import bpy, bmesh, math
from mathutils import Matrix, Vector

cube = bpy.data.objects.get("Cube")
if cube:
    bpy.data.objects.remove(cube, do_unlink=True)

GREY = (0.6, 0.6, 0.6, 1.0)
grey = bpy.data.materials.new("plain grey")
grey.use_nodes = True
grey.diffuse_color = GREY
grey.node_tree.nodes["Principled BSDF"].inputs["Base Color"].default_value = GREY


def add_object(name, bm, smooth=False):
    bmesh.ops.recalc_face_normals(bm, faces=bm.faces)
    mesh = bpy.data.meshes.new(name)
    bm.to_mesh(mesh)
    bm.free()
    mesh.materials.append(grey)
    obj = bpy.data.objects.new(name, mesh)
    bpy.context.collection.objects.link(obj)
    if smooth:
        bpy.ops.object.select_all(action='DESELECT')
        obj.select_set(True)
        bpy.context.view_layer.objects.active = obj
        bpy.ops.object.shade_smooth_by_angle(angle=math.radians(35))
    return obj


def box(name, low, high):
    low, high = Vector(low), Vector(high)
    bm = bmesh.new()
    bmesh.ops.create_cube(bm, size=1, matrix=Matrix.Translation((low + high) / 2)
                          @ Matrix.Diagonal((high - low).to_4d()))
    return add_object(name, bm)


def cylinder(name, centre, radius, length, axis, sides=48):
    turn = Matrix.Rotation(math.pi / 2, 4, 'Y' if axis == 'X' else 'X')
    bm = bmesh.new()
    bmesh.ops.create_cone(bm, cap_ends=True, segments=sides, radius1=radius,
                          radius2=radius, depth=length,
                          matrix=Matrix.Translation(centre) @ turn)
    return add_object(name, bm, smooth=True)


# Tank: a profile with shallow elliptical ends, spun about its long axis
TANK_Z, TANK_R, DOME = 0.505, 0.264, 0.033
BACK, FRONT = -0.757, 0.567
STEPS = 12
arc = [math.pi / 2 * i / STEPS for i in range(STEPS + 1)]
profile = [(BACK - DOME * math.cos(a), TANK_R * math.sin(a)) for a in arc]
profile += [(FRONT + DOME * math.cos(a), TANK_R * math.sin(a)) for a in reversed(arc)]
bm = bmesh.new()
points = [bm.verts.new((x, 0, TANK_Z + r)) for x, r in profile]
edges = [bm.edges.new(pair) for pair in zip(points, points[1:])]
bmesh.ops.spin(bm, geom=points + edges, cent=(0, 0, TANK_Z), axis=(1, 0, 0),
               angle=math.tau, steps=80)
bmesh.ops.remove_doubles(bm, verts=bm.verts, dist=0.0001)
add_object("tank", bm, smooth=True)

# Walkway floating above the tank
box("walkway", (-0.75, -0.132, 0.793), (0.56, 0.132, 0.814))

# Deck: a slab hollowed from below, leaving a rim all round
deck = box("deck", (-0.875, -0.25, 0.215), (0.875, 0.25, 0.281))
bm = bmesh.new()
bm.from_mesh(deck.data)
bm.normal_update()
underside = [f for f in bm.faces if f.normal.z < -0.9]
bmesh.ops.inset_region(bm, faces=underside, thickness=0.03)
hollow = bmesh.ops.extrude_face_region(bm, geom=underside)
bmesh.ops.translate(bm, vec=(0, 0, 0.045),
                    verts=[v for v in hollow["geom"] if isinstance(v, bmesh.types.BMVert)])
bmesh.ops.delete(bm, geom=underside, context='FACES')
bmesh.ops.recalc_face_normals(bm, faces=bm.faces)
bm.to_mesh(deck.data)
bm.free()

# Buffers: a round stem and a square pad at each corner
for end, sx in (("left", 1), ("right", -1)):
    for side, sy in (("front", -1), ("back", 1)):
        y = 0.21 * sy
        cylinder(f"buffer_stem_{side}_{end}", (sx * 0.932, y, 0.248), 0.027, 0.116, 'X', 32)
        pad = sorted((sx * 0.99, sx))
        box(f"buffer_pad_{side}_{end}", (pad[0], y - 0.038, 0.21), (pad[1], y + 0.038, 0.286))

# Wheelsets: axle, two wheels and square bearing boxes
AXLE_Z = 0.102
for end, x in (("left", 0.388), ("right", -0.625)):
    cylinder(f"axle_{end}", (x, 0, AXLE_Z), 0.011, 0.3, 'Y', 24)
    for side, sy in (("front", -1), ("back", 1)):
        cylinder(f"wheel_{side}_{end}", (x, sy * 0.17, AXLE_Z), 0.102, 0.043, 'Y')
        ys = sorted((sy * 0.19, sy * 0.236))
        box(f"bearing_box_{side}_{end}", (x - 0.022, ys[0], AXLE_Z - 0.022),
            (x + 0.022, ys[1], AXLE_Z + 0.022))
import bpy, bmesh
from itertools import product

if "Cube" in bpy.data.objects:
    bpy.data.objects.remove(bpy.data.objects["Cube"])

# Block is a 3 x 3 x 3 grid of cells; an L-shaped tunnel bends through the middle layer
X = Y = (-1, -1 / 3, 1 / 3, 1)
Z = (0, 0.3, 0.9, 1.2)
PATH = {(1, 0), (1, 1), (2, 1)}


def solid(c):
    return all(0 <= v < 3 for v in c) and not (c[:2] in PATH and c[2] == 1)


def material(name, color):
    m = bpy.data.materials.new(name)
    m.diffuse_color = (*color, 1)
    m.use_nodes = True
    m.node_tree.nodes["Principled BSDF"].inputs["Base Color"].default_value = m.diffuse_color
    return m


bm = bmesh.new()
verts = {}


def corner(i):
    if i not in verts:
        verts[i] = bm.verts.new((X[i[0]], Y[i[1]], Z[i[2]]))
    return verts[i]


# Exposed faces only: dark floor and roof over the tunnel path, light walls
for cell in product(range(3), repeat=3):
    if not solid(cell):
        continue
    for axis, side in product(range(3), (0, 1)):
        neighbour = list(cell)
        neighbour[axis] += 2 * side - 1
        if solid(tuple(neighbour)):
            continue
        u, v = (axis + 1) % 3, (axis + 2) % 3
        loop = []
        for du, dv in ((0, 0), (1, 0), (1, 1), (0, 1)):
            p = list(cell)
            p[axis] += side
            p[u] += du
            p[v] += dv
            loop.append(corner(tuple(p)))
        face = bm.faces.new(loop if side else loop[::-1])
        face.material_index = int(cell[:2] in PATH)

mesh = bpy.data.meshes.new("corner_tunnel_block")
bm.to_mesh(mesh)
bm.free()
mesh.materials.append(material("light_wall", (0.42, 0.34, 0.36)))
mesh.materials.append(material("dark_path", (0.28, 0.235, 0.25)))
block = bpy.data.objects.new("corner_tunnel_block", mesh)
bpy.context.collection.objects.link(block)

• • •

▶ [What you should do]:
Report, for the data above, every line in which the string "axis" appears.

▶ [Exercise result]:
def cylinder(name, centre, radius, length, axis, sides=48):
    turn = Matrix.Rotation(math.pi / 2, 4, 'Y' if axis == 'X' else 'X')
# Tank: a profile with shallow elliptical ends, spun about its long axis
bmesh.ops.spin(bm, geom=points + edges, cent=(0, 0, TANK_Z), axis=(1, 0, 0),
    for axis, side in product(range(3), (0, 1)):
        neighbour[axis] += 2 * side - 1
        u, v = (axis + 1) % 3, (axis + 2) % 3
            p[axis] += side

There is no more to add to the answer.